TRY IT: Every line from the one with "0.20, 0.20, 0.165)" to the one with "bmesh.ops.create_cube(bm, size=1)", including those two, is to be copied exactly; all other lines of the entries below are left out.

Collected data:

- Opening Delimiter -

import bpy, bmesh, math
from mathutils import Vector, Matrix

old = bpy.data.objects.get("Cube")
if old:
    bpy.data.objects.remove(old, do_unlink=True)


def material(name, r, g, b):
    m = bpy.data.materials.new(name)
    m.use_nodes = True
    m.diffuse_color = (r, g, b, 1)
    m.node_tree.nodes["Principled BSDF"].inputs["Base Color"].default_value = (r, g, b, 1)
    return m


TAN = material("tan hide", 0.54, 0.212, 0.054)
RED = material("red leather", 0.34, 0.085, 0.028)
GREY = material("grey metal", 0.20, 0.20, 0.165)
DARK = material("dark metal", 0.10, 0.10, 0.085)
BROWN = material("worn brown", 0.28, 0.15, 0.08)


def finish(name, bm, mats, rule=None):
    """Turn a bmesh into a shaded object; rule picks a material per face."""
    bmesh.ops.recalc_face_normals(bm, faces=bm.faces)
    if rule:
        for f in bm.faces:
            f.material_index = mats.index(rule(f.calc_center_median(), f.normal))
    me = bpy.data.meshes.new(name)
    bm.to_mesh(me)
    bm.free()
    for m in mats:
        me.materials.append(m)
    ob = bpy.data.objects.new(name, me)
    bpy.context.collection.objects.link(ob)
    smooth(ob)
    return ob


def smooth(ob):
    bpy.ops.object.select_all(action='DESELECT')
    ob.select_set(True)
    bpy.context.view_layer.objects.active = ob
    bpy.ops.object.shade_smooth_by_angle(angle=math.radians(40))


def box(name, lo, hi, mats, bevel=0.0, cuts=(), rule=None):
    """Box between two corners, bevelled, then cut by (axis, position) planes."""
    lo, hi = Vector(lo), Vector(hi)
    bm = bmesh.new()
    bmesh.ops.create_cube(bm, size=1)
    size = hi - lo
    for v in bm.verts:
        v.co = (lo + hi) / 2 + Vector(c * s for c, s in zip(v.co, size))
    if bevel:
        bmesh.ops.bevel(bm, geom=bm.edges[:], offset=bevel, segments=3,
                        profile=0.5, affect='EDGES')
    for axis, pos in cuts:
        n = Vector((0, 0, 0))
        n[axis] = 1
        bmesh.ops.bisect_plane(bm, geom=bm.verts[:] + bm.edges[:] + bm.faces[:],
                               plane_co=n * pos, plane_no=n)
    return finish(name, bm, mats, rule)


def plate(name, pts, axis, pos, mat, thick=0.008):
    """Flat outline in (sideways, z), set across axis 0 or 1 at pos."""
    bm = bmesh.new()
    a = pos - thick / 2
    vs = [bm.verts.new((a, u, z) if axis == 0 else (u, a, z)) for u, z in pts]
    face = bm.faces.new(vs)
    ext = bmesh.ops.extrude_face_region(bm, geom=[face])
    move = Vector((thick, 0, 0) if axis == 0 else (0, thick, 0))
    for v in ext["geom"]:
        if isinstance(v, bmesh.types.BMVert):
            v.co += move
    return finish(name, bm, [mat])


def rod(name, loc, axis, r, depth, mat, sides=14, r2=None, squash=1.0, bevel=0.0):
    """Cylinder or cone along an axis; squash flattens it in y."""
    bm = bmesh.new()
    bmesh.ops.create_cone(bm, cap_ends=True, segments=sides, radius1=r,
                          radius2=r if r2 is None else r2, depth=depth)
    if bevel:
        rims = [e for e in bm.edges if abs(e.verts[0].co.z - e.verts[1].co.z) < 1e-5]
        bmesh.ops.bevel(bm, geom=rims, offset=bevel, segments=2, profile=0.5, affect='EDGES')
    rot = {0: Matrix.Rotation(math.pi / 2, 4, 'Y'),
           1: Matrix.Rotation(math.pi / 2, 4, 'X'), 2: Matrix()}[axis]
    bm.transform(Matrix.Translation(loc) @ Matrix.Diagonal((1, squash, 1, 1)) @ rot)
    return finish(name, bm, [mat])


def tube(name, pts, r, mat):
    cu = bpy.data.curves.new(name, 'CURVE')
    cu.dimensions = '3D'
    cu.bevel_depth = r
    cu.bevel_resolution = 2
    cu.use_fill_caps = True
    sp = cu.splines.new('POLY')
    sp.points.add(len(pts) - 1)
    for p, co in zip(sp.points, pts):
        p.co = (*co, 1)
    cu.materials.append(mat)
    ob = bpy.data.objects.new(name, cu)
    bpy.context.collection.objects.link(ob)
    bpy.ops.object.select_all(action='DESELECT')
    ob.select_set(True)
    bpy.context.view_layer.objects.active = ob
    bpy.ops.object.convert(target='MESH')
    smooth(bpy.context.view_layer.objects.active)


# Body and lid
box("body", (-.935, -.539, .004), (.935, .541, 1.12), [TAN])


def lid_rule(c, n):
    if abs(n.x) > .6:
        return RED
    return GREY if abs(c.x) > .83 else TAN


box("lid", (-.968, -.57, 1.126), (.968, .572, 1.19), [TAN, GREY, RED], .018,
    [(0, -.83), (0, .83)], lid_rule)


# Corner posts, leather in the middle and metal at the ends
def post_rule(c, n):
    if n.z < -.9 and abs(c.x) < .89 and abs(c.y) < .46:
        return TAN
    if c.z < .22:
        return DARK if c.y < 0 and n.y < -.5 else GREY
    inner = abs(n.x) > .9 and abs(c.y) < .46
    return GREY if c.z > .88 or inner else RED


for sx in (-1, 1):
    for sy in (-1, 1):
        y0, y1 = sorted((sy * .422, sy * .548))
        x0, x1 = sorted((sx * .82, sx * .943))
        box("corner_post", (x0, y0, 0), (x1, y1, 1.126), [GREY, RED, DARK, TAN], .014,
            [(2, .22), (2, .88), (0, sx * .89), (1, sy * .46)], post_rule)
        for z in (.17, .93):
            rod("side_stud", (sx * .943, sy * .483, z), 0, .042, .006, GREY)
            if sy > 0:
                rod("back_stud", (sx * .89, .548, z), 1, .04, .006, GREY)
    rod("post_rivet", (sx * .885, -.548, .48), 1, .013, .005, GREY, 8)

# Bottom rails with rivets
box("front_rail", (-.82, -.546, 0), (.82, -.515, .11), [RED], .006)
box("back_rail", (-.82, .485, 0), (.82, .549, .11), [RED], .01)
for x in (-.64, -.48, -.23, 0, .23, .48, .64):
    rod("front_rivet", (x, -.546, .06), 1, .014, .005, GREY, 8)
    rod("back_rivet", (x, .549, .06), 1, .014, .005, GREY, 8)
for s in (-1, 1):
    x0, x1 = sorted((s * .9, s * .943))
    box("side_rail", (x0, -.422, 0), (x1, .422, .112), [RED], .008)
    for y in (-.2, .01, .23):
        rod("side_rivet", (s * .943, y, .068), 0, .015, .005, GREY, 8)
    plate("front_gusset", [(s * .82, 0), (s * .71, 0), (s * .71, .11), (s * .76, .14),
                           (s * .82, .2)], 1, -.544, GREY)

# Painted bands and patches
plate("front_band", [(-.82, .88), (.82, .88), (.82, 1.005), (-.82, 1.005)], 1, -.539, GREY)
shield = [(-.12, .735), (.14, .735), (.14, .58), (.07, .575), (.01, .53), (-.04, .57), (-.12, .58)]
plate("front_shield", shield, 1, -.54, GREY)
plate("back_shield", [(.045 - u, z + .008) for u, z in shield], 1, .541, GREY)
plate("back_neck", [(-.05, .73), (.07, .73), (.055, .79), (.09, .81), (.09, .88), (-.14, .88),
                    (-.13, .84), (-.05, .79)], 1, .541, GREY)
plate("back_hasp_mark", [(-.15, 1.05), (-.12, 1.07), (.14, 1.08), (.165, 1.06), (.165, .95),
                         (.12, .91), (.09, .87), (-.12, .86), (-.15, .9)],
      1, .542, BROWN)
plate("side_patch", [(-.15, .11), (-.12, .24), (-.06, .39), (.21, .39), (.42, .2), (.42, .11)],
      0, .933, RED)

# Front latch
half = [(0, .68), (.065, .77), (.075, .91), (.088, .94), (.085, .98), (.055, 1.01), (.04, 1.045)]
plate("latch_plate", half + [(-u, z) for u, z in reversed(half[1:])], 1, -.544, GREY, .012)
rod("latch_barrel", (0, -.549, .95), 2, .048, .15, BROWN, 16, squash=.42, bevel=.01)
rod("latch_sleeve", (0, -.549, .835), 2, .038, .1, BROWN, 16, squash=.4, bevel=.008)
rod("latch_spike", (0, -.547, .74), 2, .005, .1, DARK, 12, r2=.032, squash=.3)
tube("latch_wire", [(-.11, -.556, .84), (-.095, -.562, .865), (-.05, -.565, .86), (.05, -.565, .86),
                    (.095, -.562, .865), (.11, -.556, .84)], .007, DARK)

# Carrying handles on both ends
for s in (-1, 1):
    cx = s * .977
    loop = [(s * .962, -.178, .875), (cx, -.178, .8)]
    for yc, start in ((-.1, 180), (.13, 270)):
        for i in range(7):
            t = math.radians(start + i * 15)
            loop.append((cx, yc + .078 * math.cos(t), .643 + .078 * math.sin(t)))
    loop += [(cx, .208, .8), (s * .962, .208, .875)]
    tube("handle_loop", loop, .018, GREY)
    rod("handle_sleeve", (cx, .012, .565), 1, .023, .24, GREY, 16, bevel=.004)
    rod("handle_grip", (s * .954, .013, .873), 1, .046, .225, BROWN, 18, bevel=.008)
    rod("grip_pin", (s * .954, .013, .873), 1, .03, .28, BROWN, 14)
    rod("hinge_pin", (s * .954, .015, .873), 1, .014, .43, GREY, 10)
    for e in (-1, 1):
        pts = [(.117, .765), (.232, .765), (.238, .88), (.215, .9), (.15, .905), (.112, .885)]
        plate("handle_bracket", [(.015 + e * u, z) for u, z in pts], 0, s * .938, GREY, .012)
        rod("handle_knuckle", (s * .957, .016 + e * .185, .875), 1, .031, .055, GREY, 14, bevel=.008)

- Closing Delimiter -

YOUR RESPONSE:
GREY = material("grey metal", 0.20, 0.20, 0.165)
DARK = material("dark metal", 0.10, 0.10, 0.085)
BROWN = material("worn brown", 0.28, 0.15, 0.08)


def finish(name, bm, mats, rule=None):
    """Turn a bmesh into a shaded object; rule picks a material per face."""
    bmesh.ops.recalc_face_normals(bm, faces=bm.faces)
    if rule:
        for f in bm.faces:
            f.material_index = mats.index(rule(f.calc_center_median(), f.normal))
    me = bpy.data.meshes.new(name)
    bm.to_mesh(me)
    bm.free()
    for m in mats:
        me.materials.append(m)
    ob = bpy.data.objects.new(name, me)
    bpy.context.collection.objects.link(ob)
    smooth(ob)
    return ob


def smooth(ob):
    bpy.ops.object.select_all(action='DESELECT')
    ob.select_set(True)
    bpy.context.view_layer.objects.active = ob
    bpy.ops.object.shade_smooth_by_angle(angle=math.radians(40))


def box(name, lo, hi, mats, bevel=0.0, cuts=(), rule=None):
    """Box between two corners, bevelled, then cut by (axis, position) planes."""
    lo, hi = Vector(lo), Vector(hi)
    bm = bmesh.new()
    bmesh.ops.create_cube(bm, size=1)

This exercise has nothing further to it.